Man-of-the-match Flintoff hit 72 not out off 75 balls but there were anxious moments for England who reached the required 206 runs with one ball to spare at Bellerive Oval on Tuesday.
When Ian Bell fell for 45, England was 138-5 and the game was in the balance. But Flintoff and Paul Nixon (15) put on 60 to guide their side to within eight runs to win before the latter was run out.
With 17 balls to go, victory seemed a formality, but New Zealand clawed their way back, leaving England chasing four runs in the last over and nervous tail-ender Jon Lewis on strike against part-time seamer Craig McMillan.
Lewis picked up a single from the second ball of the over, before Flintoff picked up two runs from the next delivery and then fittingly hit the winning runs with a straight drive from the second-last ball of the match.
The victory was a welcome relief, but wasn't all good news for England though, with captain Michael Vaughan appearing to strain his left hamstring in his second game back from a long absence after knee surgery.
Opener Vaughan made 17 and had to bat with a runner late in his innings.
Flintoff, who also bowled impressively, batted with more restraint than usual and survives some anxious moments as the victory loomed.
In the 45th over, Flintoff just cleared New Zealand fieldsman Ross Taylor on the mid-wicket boundary from the bowling of Daniel Vettori.
With the game in the balance, Taylor was in a few metres from the fence and got a hand to the ball as he retreated, but it went for four.
In the 47th over, Flintoff was caught at mid-on from the bowling of Mark Gillespie, only for square-leg umpire Steve Davis to rule the waist-high full toss a no-ball.
The tight bowling of young Kiwi spinner Jeetan Patel, who took 2-34 and also fielded brilliantly, forced England to work hard for the win.
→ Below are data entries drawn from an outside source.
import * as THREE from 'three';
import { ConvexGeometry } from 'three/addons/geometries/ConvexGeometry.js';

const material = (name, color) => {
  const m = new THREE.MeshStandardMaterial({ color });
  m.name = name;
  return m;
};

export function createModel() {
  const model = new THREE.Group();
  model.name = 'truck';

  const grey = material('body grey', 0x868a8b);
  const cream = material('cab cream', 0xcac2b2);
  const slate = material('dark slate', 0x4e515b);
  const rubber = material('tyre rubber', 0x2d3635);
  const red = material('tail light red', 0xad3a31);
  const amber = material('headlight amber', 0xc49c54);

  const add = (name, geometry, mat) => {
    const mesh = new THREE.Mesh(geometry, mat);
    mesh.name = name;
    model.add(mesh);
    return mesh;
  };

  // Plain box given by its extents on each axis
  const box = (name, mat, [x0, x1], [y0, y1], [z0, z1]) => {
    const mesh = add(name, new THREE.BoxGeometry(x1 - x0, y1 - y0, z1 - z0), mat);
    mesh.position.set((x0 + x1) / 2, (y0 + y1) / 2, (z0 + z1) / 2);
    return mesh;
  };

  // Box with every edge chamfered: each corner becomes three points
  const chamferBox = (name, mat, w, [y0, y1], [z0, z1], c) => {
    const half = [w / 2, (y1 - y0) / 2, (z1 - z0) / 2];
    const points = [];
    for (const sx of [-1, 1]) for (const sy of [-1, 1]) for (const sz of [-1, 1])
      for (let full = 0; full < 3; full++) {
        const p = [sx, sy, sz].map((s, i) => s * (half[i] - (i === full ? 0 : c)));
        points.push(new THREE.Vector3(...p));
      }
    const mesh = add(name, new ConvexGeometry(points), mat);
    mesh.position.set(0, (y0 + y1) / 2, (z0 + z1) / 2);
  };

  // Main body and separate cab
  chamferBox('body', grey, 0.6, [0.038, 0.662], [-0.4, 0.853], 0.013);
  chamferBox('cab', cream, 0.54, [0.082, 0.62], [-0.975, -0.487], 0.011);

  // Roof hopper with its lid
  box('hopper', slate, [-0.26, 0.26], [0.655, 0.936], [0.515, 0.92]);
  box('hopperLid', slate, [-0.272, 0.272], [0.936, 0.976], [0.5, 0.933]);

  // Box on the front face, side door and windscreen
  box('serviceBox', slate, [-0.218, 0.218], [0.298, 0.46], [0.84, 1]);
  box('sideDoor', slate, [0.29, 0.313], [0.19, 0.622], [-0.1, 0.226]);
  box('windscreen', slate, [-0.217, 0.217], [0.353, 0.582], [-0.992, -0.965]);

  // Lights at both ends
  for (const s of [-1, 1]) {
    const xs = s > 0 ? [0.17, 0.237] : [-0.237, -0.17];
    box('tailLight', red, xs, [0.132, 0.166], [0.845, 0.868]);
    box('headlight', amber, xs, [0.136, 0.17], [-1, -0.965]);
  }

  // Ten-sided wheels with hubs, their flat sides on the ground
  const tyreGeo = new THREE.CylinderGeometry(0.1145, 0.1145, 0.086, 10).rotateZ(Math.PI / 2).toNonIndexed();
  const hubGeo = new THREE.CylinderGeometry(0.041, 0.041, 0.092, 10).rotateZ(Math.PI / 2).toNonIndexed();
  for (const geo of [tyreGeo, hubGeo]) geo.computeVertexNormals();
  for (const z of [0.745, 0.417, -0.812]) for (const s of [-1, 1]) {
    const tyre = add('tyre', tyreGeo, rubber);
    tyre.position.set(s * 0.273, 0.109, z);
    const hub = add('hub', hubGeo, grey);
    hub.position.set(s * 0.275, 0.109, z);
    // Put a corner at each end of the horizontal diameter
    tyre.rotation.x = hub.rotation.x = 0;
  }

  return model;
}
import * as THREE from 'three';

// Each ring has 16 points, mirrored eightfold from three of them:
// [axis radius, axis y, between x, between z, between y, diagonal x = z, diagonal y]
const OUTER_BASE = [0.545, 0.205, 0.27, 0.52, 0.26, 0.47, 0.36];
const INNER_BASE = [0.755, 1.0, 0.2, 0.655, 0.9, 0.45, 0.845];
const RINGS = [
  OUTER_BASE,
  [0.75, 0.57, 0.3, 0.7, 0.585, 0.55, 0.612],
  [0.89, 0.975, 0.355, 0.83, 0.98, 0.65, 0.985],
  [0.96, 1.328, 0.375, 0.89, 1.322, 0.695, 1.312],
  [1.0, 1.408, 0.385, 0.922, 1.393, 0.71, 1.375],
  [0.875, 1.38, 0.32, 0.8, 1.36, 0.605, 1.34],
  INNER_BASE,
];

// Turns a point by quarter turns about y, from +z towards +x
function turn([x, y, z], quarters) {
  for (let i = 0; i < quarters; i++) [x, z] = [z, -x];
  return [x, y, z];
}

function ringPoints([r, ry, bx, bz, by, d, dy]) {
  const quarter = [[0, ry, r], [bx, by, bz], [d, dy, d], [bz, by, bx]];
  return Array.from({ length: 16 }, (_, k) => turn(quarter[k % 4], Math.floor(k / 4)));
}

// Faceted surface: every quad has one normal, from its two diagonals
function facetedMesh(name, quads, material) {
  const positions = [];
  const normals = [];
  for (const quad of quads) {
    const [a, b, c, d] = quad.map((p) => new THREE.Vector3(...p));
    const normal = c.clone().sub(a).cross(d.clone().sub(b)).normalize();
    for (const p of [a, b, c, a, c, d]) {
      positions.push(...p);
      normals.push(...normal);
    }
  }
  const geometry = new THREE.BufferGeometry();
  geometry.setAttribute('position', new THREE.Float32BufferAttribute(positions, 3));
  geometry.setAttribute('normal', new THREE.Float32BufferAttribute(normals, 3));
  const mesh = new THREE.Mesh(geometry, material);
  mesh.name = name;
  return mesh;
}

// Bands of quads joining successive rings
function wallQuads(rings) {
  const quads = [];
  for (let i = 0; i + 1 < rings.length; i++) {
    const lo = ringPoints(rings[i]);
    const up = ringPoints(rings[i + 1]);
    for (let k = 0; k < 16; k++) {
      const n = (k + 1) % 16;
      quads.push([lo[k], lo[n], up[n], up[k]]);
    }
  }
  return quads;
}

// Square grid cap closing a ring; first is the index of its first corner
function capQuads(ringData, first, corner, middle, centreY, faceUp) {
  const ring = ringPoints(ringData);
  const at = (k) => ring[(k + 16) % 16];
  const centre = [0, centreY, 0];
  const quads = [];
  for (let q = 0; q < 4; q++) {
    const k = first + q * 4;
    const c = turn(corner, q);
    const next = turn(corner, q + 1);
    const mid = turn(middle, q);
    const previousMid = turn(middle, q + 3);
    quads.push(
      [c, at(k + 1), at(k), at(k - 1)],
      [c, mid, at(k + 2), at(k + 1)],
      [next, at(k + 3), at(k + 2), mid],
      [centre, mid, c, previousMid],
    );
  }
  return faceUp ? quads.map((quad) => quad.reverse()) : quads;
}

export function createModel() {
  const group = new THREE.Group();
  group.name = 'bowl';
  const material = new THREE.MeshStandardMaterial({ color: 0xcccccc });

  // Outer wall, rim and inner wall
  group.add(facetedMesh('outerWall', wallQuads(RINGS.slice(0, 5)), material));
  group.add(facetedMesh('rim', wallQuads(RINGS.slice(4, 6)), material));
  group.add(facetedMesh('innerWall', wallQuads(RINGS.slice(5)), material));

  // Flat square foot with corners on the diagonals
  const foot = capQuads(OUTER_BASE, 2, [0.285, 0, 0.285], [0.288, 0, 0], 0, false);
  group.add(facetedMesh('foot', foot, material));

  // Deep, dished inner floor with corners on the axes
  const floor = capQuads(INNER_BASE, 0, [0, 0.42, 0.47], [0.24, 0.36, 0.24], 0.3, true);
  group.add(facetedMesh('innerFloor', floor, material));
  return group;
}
Earlier, seamer James Anderson took four wickets to give England an excellent chance of breaking their two-month drought.
The English enjoyed the absence of their nemesis Australians and stifled the Kiwis, who began their innings intending to capitalise on the fragile mindset of their opponents.
There were ominous signs for England when the second ball of the innings was lofted for six by Kiwi opener Brendon McCullum and the fourth ball saw a horrible fielding error by Anderson turn a single into a four.
However, Anderson went from villain to hero with a superb opening spell that put his side on top, before part-time seamer Paul Collingwood and spinner Monty Panesar strangled the New Zealand batsmen during the middle overs of the innings.
Anderson set the tone with a superb opening spell in which he generated good pace, swung the ball both ways and claimed three vital wickets to rock the Black Caps, who had won the toss.
His claimed the wickets of McCullum, New Zealand captain Stephen Fleming and Taylor and New Zealand never recovered, with none of their batsmen able to compile a meaningful innings.
Anderson's first spell netted 27-3 from his eight overs and he finished with 42-4, bowling Mark Gillespie with the final ball of the innings.
His early good work was ably backed up by Collingwood (25-2), Panesar (36-1) and Flintoff (37-2).